§ Instructions to follow
How many lines in the entries below include the string "brace"? Answer with the number only.

Saved entries

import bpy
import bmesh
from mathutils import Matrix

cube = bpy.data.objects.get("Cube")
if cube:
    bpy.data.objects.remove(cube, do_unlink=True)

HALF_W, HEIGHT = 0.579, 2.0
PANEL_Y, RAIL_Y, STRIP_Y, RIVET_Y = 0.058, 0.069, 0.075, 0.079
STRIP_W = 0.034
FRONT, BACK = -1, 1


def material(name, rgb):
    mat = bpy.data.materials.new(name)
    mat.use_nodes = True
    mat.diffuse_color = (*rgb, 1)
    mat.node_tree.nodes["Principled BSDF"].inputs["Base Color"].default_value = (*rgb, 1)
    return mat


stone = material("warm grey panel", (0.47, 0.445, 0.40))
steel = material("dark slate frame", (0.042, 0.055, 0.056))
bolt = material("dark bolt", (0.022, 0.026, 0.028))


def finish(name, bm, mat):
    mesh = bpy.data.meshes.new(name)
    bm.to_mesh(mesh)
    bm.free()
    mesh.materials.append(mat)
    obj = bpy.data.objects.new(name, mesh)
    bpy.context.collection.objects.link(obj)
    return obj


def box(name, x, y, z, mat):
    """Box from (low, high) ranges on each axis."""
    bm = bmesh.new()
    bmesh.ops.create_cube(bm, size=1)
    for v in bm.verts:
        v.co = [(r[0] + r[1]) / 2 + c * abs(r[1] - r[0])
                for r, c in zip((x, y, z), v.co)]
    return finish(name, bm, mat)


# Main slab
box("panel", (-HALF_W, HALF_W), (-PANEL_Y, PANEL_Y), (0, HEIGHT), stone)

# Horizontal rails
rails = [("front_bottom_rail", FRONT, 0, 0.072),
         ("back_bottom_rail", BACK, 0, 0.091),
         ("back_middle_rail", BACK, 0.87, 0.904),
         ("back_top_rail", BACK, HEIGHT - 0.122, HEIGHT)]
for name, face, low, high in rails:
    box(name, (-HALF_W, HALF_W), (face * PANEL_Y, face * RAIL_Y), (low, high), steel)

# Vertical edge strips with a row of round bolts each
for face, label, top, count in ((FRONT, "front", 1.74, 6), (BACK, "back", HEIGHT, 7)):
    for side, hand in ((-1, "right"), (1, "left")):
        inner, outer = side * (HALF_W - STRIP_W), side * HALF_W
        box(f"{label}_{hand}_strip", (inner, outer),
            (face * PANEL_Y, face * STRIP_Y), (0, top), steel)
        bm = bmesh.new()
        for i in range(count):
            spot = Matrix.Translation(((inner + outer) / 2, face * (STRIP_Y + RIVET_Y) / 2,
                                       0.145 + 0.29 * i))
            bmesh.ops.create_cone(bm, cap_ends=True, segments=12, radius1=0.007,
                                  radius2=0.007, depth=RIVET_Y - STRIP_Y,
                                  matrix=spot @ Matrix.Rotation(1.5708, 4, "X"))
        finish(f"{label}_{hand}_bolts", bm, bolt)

* * *

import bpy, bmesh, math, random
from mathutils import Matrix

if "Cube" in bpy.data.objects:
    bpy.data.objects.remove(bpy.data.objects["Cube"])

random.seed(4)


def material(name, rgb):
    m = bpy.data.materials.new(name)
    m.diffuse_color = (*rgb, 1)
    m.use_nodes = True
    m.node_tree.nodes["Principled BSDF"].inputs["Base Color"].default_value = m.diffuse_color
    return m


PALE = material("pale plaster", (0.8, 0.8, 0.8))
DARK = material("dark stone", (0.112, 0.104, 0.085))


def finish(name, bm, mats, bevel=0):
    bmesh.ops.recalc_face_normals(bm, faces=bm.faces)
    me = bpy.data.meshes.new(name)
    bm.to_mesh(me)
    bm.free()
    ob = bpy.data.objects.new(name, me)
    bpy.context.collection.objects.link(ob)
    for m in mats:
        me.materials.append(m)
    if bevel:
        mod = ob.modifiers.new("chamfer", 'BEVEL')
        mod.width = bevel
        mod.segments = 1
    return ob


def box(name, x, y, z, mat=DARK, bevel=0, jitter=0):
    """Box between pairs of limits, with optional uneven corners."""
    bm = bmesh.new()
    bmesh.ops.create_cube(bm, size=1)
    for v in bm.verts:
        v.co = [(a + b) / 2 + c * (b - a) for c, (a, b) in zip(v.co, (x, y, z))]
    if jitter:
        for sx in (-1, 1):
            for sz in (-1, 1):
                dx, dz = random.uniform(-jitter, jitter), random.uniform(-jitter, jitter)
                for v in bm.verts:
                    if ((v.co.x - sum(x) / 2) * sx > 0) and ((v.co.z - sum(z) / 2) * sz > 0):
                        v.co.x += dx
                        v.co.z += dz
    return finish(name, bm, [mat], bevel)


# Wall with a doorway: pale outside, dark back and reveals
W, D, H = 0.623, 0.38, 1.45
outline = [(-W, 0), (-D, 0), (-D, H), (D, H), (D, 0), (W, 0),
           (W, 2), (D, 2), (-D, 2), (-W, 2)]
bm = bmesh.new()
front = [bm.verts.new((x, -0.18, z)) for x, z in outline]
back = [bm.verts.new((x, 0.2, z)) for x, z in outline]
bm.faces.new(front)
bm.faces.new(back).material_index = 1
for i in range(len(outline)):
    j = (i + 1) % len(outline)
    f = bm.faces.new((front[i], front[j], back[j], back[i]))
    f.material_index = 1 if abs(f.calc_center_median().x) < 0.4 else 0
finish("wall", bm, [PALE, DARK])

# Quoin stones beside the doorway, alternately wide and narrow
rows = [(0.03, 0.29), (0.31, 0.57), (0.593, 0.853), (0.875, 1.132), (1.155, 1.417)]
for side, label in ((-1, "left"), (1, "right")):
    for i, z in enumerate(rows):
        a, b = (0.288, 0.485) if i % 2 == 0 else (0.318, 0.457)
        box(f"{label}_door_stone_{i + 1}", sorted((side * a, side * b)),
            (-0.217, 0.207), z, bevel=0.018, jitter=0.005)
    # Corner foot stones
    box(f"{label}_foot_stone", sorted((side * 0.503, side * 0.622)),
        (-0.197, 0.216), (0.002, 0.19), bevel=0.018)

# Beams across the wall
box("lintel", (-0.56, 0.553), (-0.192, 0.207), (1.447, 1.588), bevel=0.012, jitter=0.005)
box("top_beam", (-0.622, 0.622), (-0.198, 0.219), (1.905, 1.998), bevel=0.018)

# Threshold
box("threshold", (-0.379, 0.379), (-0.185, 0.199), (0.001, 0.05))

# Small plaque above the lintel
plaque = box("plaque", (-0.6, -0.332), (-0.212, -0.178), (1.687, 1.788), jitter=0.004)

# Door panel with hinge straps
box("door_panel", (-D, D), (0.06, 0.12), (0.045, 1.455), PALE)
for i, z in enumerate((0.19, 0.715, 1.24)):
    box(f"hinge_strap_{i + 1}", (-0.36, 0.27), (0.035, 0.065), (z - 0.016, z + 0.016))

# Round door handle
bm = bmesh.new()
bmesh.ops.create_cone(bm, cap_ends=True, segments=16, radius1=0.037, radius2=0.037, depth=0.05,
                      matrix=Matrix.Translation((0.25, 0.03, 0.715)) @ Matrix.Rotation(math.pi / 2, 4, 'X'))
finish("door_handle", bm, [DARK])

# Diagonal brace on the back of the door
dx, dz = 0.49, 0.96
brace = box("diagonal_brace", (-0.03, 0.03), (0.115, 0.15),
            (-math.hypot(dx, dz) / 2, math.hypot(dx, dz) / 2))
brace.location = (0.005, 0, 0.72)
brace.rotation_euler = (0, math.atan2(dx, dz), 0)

§ Expected output
4